In Search of Joy
Well this stinks! Ever felt that way before? Ever said that out load before or even thought it under your breath with only yourself and God as the audience? Yup; me too. We’ve all been there. The truth is that life does stink at times and those who appear to constantly live above the fray and claim no pain are probably not dealing with reality and know a Christianity other than what I know. When I read the Bible I don’t see perfection, at least not on this side of eternity. No, I don’t see “health and wealth and lack of problems.” I see . . . stink. I see real life in the Bible and the kind of life that we experience here in the 21st century. While the Bible was inspired by God, it was written through human agents who breathed the same air and problems we face today. They were human and at times their lives stunk as well. Elijah felt suicidal. David wept bitterly. Paul spoke of anxiety regarding a dear friend near death. Even Jesus, God in flesh, spoke of the problems of his age and ours and the fact that just like they hated him, they would hate his followers as well. Yes, I see loads of stink in life and in the Bible, but I also see hope.
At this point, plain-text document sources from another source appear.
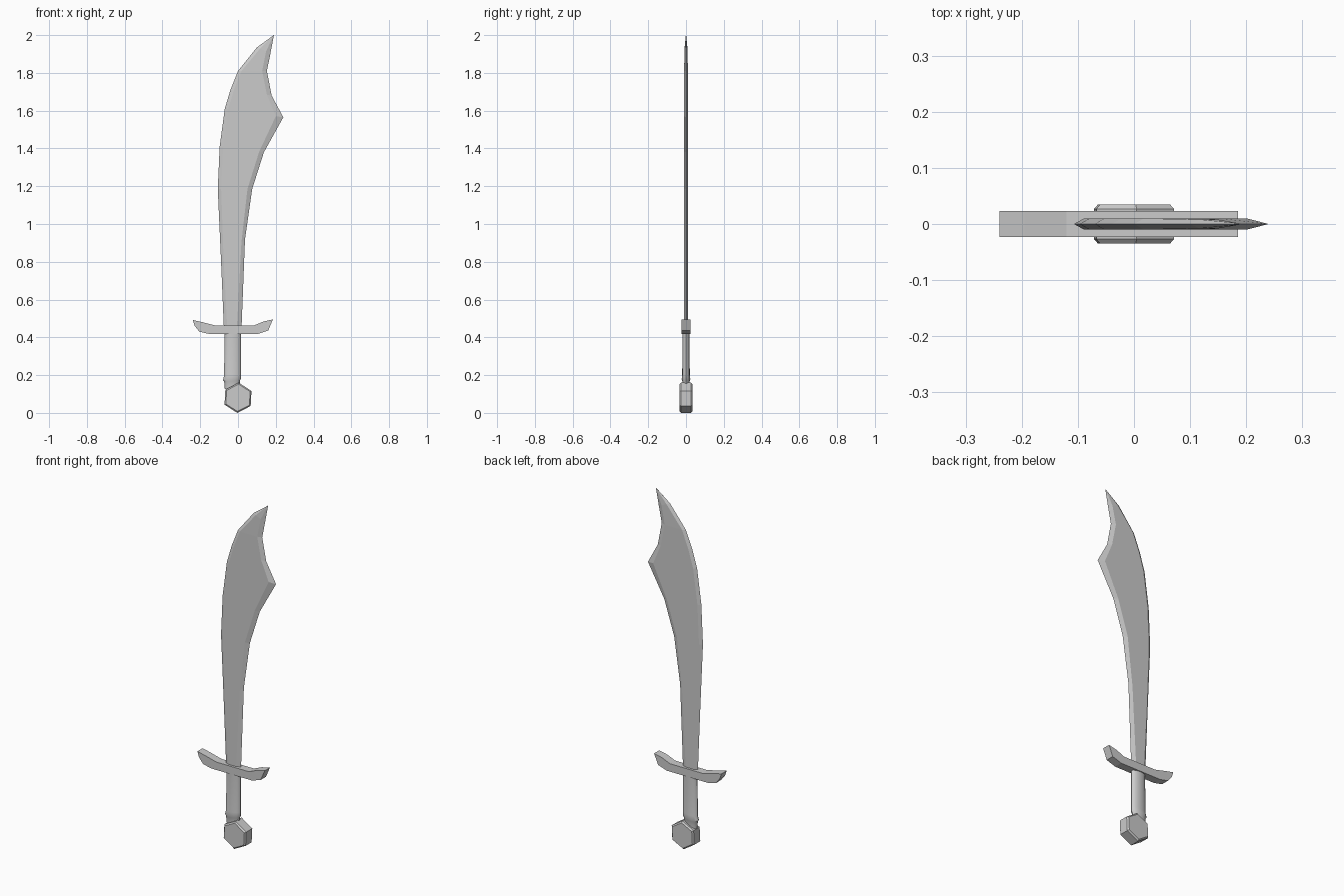
import bpy, bmesh, math
from mathutils import Vector

if "Cube" in bpy.data.objects:
    bpy.data.objects.remove(bpy.data.objects["Cube"], do_unlink=True)

steel = bpy.data.materials.new("grey_steel")
steel.use_nodes = True
GREY = (0.6, 0.6, 0.6, 1)
steel.diffuse_color = GREY
steel.node_tree.nodes["Principled BSDF"].inputs["Base Color"].default_value = GREY


def finish(name, bm):
    bmesh.ops.remove_doubles(bm, verts=bm.verts, dist=1e-5)
    bmesh.ops.recalc_face_normals(bm, faces=bm.faces)
    mesh = bpy.data.meshes.new(name)
    bm.to_mesh(mesh)
    bm.free()
    mesh.materials.append(steel)
    obj = bpy.data.objects.new(name, mesh)
    bpy.context.collection.objects.link(obj)
    return obj


def loft(name, rings):
    """Skin a list of equal-length rings and cap both ends."""
    bm = bmesh.new()
    loops = [[bm.verts.new(p) for p in ring] for ring in rings]
    n = len(loops[0])
    for low, high in zip(loops, loops[1:]):
        for i in range(n):
            j = (i + 1) % n
            bm.faces.new((low[i], low[j], high[j], high[i]))
    bm.faces.new(loops[0])
    bm.faces.new(loops[-1])
    return finish(name, bm)


def prism(name, outline, half):
    return loft(name, [[(x, y, z) for x, z in outline] for y in (-half, half)])


# Blade: stations of (spine x, z, edge x, z, half thickness)
stations = [
    (-0.074, 0.43, 0.018, 0.43, 0.01), (-0.09, 0.81, 0.037, 0.92, 0.01),
    (-0.107, 1.185, 0.075, 1.185, 0.01), (-0.097, 1.41, 0.137, 1.38, 0.01),
    (-0.07, 1.61, 0.24, 1.565, 0.01), (-0.04, 1.71, 0.178, 1.68, 0.01),
    (0, 1.81, 0.153, 1.81, 0.01), (0.1, 1.935, 0.172, 1.905, 0.008),
    (0.188, 1.999, 0.19, 2.0, 0.001),
]
rings = []
for sx, sz, ex, ez, t in stations:
    spine, edge = Vector((sx, 0, sz)), Vector((ex, 0, ez))
    width = (edge - spine).length
    a = spine.lerp(edge, min(0.018 / width, 0.25))
    b = edge.lerp(spine, min((0.04 if ex > 0.2 else 0.025) / width, 0.4))
    off = Vector((0, t, 0))
    rings.append([spine, a - off, b - off, edge, b + off, a + off])
loft("blade", rings)

# Guard with upturned ends
prism("guard", [
    (-0.24, 0.492), (-0.195, 0.482), (-0.12, 0.463), (0.085, 0.463),
    (0.135, 0.484), (0.185, 0.495), (0.16, 0.436), (0.105, 0.418),
    (-0.153, 0.418), (-0.205, 0.43), (-0.23, 0.462)], 0.0235)

# Oval grip, flaring to a collar and tapering into the pommel
SIDES = 16
grip_rings = []
for z, cx, rx, ry in ((0.43, -0.027, 0.043, 0.019), (0.2, -0.029, 0.045, 0.02),
                      (0.178, -0.031, 0.048, 0.023), (0.168, -0.031, 0.042, 0.019),
                      (0.13, -0.03, 0.04, 0.019)):
    ring = []
    for i in range(SIDES):
        t = math.tau * i / SIDES
        ring.append((cx + rx * math.cos(t), ry * math.sin(t), z + 0.1 * rx * math.cos(t)))
    grip_rings.append(ring)
grip = loft("grip", grip_rings)
bpy.context.view_layer.objects.active = grip
grip.select_set(True)
bpy.ops.object.shade_smooth_by_angle(angle=math.radians(35))

# Hexagonal pommel with chamfered rims
pommel_rings = []
for y, r in ((-0.035, 0.072), (-0.027, 0.08), (0.027, 0.08), (0.035, 0.072)):
    angles = [math.radians(-93 + 60 * i) for i in range(6)]
    pommel_rings.append([(r * math.cos(a), y, 0.08 + r * math.sin(a)) for a in angles])
loft("pommel", pommel_rings)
This past Sunday we kicked off a series of studies at The Crossings entitled “In Search of Joy” from the book of Philippians. In the text, the apostle Paul wrote to some of the first Christians in the ancient city of Philippi and called them to “Rejoice in the Lord always. I will say again: Rejoice!” Maybe you read that and think he’s either got to be kidding or has stepped out of reality. Maybe he wrote that while kicking back on a Caribbean cruise or while relaxing at a mountain retreat at Lake Tahoe. I mean anyone can rejoice when the world is going your way. But what we find in the historical context is that Paul was actually in jail for Christ when he wrote those words around 61 AD. In addition, Paul was living with people who were using his imprisonment as an opportunity to advance their own cause while all the time cloaking their real motives in the guise of evangelistic opportunities. Yes, unholy church politics even existed in the first century just like today.
Somehow though, despite all the problems in Paul’s life at that time of which he could have focused on, he was able to look above the stink and see the bigger picture and truly rejoice. It’s interesting to note that in the little four chapter book of Philippians the word “rejoice” or some form of the word appears almost 20 times. You get the picture that maybe Paul knew something we don’t in the Western Church today. Throughout the text Paul hinged everything around Christ again and again. Because of Paul’s focus on Christ he was able to see the bigger picture, secure contentment in the present, and look forward to eternity to come. Because of Paul’s focus on Christ, he was able to rejoice in a way that the world around us simply cannot comprehend.
We live in a world that is consumed with self-absorption but devoid of true joy. It was into this kind of world that Paul wrote the book of Philippians which shined like stars in a dark night of the first century. Because those words of Paul were also inspired by God, they can likewise shine in the darkness of your world today. We’ll be unpacking this more fully at The Crossings in the weeks to come, but here are a few pointers to begin with. What else would you add?
-Turn off political talk radio for at least one week. Philip. 4:8.
-Send a “Thank You” note to someone.